When I first began wearing glasses at the age of 11 I thought, “Wouldn’t it be great if I could have surgery so I wouldn’t have to wear glasses?” At the time, there was no such thing. I wore glasses until I was in the 9th grade and then switched to contact lenses. I wore hard, then gas perms up until last summer. Without corrective lenses I am blind. There isn’t even a number for my vision. They call it “finger counting,” meaning I can see the motion of your hand waving at about ten feet. I could an object or face clearly if it was directly in front of me.
In the late 90’s people started having surgery to correct their near-sightedness. I went to a doctor in Ohio who told me I was a perfect candidate for the surgery. That was 1999. That same year, I became ill and recovering my breathing ability took precedence over my desire to shed my eyeglasses.
I wore contacts until last summer. My eyes were just too irritated all the time so I gave them up and started wearing glasses full-time. To add insult to injury, I couldn’t see up close anymore either so I began wearing bifocals.

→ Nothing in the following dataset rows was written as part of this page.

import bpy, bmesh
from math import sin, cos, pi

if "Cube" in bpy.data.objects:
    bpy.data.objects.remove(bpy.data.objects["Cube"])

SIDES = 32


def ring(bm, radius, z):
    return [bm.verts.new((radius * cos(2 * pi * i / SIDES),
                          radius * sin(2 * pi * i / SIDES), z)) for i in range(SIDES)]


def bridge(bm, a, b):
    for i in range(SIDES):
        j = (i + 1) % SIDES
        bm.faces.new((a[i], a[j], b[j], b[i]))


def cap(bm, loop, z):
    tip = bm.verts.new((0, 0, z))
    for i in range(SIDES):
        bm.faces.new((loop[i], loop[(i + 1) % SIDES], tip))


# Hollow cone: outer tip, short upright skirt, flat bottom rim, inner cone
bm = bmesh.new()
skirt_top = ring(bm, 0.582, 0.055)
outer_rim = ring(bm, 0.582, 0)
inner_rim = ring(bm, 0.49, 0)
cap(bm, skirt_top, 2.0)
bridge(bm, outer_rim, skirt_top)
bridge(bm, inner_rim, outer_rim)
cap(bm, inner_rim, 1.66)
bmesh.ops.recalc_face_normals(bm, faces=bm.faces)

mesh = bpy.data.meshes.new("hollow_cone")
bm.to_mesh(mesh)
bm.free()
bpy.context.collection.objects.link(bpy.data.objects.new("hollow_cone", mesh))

Well, I finally bit the bullet, stole some money (well, I’m in the process of various illegal activities which I am not free to discuss here), and scheduled myself to have Lasik surgery. That was six weeks ago which gave me plenty of time to reconsider. What if I ended up completely blind? I had nightmares about lasers and people with black smoking eyes. I almost talked myself out of it several times. But the thought of being able to swim, raft down a river, backpack, rock-climb, and sleep on a plane without the hassle of glasses or contacts was too tempting.
Yesterday, I had my Lasik surgery. I was so nervous. Fortunately, they gave me some Valium, which helped. If you have this surgery, TAKE THE VALIUM. The people at the Medical Eye Center were fantastic. When I met Dr. Imperia, he reminded me so much of Dr. Rothman (my cardiologist who’s saved my life a few times now) that I was immediately at ease with him.
There was a little bit of discomfort when they cut the flap to access the cornea, but it was brief. I had been prepared for the brief episode of vision loss so that wasn’t too bad. I had been told people can see clearly immediately after the surgery so when it was over and I began to look around the room my vision was a bit clearer but it looked like my head had been dunked into a vat of milk. I was a little disconcerted. They assured me it would clear up. I went home and took a Valium-induced nap with my lovely eye shields taped to my face that make me look like a giant fly. I woke up at 2 and found my vision to be a bit clearer, but could only stay awake for a few hours before my eyes began to get scratchy again. I lay down until about 5. My vision was blurry and I saw a lot of halos. I went to bed for the night and woke up this morning with perfect vision. On my follow-up this morning, Dr. Imperia said my vision was 20/15. It seemed weird to drive myself to the appointment without glasses or contacts.
All in all, I am THRILLED.
Warning. Graphic video (this is not me, but it is the surgery I had)